Spencer: I loved its subtle beauty — all of the animals, from pheasants to pronghorn antelope to birds of prey.
Alex: We saw so much wildlife out there! Antelope, deer, coyotes, turtles, snakes, massive birds of prey, a strutting Tom turkey — the prairie was alive. We also stumbled upon some of the coolest roads. Roads with signs and on the map but that probably hadn’t seen a car, bike or person for years.
Do you think you could have done the ride alone?
Alex: Overall, I think the coolest part of the ride though was just sharing the whole experience with Spencer and Joey, the photographer. We’ve all been sealed up on lockdown for a while and just having the opportunity to do something big and different together was a real treat. My original plan was to do this completely alone but sharing the experience just makes it so much more rich.
Did you expect the route to be as difficult as it was?
Spencer: For how tranquil it is, it slowly grinds you down on a bike. Over the years when I imagined this kind of ride, I assumed there’d be a solid tailwind and little to no hills. However, once we reached mile 100 or so, it was clear we’d face both of those challenges. The dirt roads were loose and sandy, and some weren’t more than just a couple of tire tracks through the prairie — I love that, but it was way harder and slower.
Alex: That headwind was brutal! There was a stretch of road that was dead straight for roughly 40 miles, not a single bend or turn, due east with a block headwind. The road was soft and sandy and slow and would have been a mental and physical challenge even with a nice tailwind but with it blowing straight at us we were in a rough spot. There was nothing we could do but buckle down and press on as best we could and watch our average speed plummet.
Did you feel prepared with the right gear and food?
Alex: I think we did a great job being prepared. Food-wise we did great. I think I ate 12 bars. Our only stress point was water. Water was hard to come by and at one point we were contemplating filtering some pretty sketchy water from an old stock tank but lucky we stumbled upon an old spigot out in the middle of nowhere. Gear-wise, everything held up great. We had zero issues. Spencer was giving me grief because of my old front tire (I have no idea how many miles it has on it but it’s the same one from Kanza last year) but it held up just fine. Had something gone wrong equipment-wise I like to think we’d be ok. We had tools and repair items for virtually everything. Skratch
Spencer: Alex totally saved us with his water filter, because we literally didn’t see a single convenience store or gas station.
Were you expecting to finish the ride in the dark?
Spencer: No, but it was a really tranquil and memorable way to end an epic day. I’m not sure if everyone would want to do this exact route, but it’s worth exploring at least some of this vast sea of farms, grass, and dirt.
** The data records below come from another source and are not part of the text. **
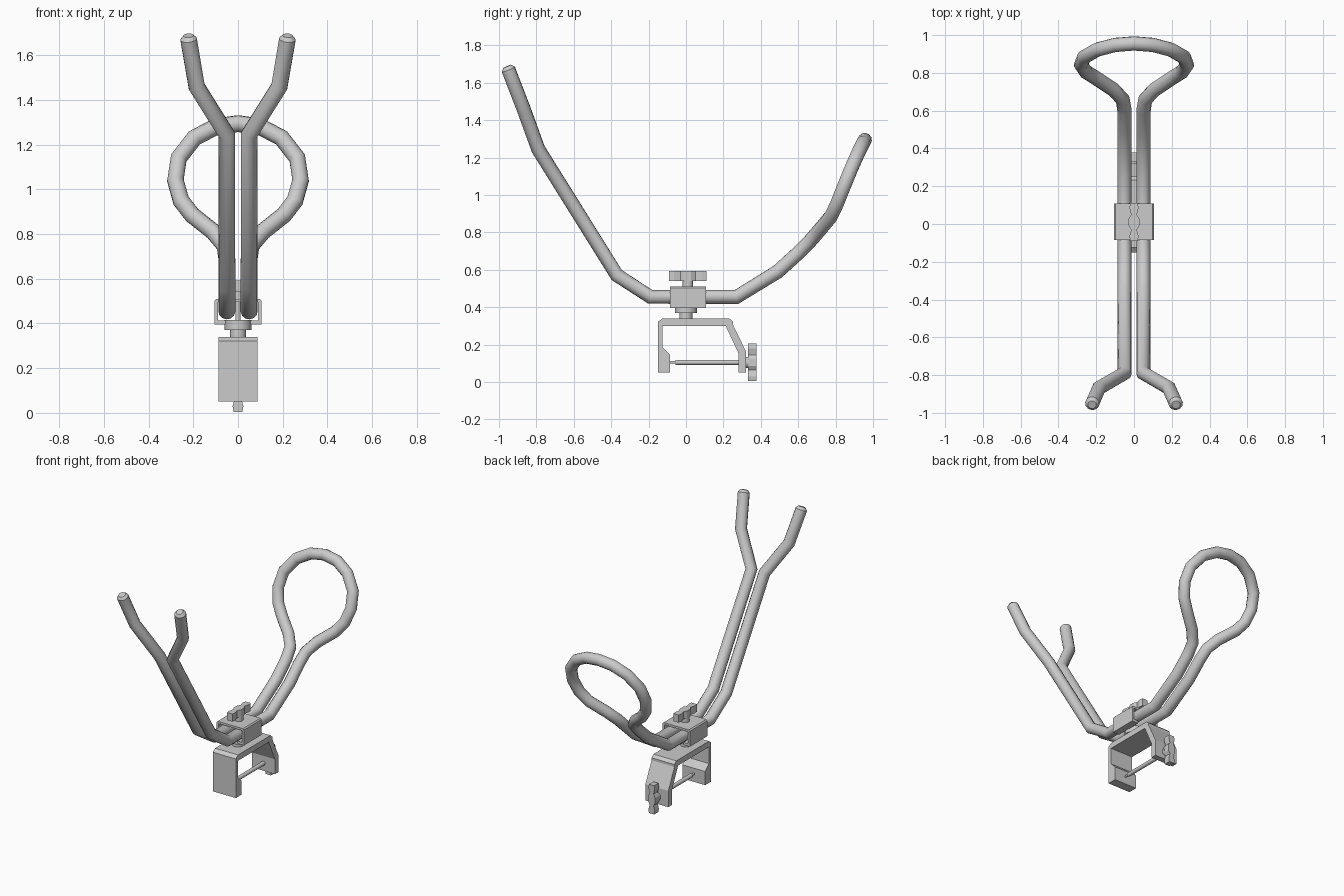
import bpy, bmesh
from mathutils import Vector, Matrix

if "Cube" in bpy.data.objects:
    bpy.data.objects.remove(bpy.data.objects["Cube"])


def smooth(obj, angle=0.6):
    bpy.ops.object.select_all(action='DESELECT')
    obj.select_set(True)
    bpy.context.view_layer.objects.active = obj
    bpy.ops.object.shade_smooth_by_angle(angle=angle)


def extrude_profile(name, pts, lo, hi, place):
    """Extrude a 2D outline from lo to hi; place(u, v, w) maps to xyz."""
    bm = bmesh.new()
    face = bm.faces.new([bm.verts.new(place(u, v, lo)) for u, v in pts])
    out = bmesh.ops.extrude_face_region(bm, geom=[face])
    move = Vector(place(0, 0, hi)) - Vector(place(0, 0, lo))
    bmesh.ops.translate(bm, vec=move, verts=[v for v in out['geom'] if isinstance(v, bmesh.types.BMVert)])
    bmesh.ops.recalc_face_normals(bm, faces=bm.faces)
    mesh = bpy.data.meshes.new(name)
    bm.to_mesh(mesh)
    bm.free()
    obj = bpy.data.objects.new(name, mesh)
    bpy.context.collection.objects.link(obj)
    return obj


def rod(name, a, b, r, sides=16):
    a, b = Vector(a), Vector(b)
    bpy.ops.mesh.primitive_cylinder_add(vertices=sides, radius=r, depth=(b - a).length)
    obj = bpy.context.object
    obj.name = name
    rot = (b - a).to_track_quat('Z', 'Y').to_matrix().to_4x4()
    obj.matrix_world = Matrix.Translation((a + b) / 2) @ rot
    smooth(obj)
    return obj


# bent holder rod: right half from prong tip to loop top, then mirrored
half = [(.222, -.957, 1.688, .6), (.221, -.95, 1.672, 1), (.185, -.868, 1.46, 1),
        (.05, -.79, 1.245, 1), (.05, -.37, .572, 1), (.05, -.19, .455, 1),
        (.05, .27, .455, 1), (.05, .49, .59, 1), (.05, .60, .69, 1), (.06, .66, .75, 1),
        (.11, .712, .81, 1), (.205, .775, .885, 1), (.255, .806, .95, 1),
        (.28, .842, 1.04, 1), (.265, .883, 1.14, 1), (.195, .923, 1.23, 1),
        (.10, .948, 1.28, 1), (0, .956, 1.294, 1)]
path = half + [(-x, y, z, r) for x, y, z, r in reversed(half[:-1])]
curve = bpy.data.curves.new("holder_rod", 'CURVE')
curve.dimensions = '3D'
curve.bevel_depth = .038
curve.bevel_resolution = 4
curve.use_fill_caps = True
spline = curve.splines.new('POLY')
spline.points.add(len(path) - 1)
for p, (x, y, z, r) in zip(spline.points, path):
    p.co = (x, y, z, 1)
    p.radius = r
holder = bpy.data.objects.new("holder_rod", curve)
bpy.context.collection.objects.link(holder)
bpy.ops.object.select_all(action='DESELECT')
holder.select_set(True)
bpy.context.view_layer.objects.active = holder
bpy.ops.object.convert(target='MESH')
smooth(bpy.context.object)

# sheet channel that grips the rods, open at front and back
side = [(.055, .395), (.105, .395), (.105, .502), (.097, .51)]
inner = [(.09, .495), (.09, .413), (.055, .413)]
channel = side + [(-x, z) for x, z in reversed(side)]
channel += [(-x, z) for x, z in reversed(inner)] + inner
extrude_profile("rod_channel", channel, -.085, .108, lambda u, v, w: (u, w, v))

# lower washer and pivot stem through the channel
rod("pivot_washer", (0, 0, .37), (0, 0, .415), .06)
rod("pivot_neck", (0, 0, .33), (0, 0, .38), .036)
rod("pivot_bolt", (0, 0, .37), (0, 0, .52), .012)
rod("top_collar", (0, .01, .50), (0, .01, .55), .028)

# wing knobs with a wider hub
wing = [(0.02, -.10), (.024, -.075), (.015, -.04), (.028, -.018),
        (.028, .018), (.015, .04), (.024, .075), (.02, .10)]
wing += [(-x, y) for x, y in reversed(wing)]
extrude_profile("top_wing_knob", wing, .54, .593, lambda u, v, w: (u, v + .01, w))
extrude_profile("screw_wing_knob", wing, .332, .378, lambda u, v, w: (u, w, v + .105))

# C-shaped table clamp
frame = [(-.15, .05), (-.15, .322), (-.125, .34), (.232, .34), (.252, .322), (.252, .305),
         (.32, .165), (.32, .052), (.28, .052), (.28, .155), (.212, .30), (-.125, .30),
         (-.125, .185), (-.085, .145), (-.085, .05)]
extrude_profile("table_clamp", frame, -.088, .088, lambda u, v, w: (w, u, v))

# clamping screw
rod("clamp_screw", (0, -.055, .105), (0, .34, .105), .014, 12)
rod("screw_tip", (0, -.088, .105), (0, -.05, .105), .007, 12)
rod("screw_collar", (0, .30, .105), (0, .337, .105), .03)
For anyone thinking of taking a long bike ride this summer, what’s one tip you’d give them?
Alex: Trim your toenails first.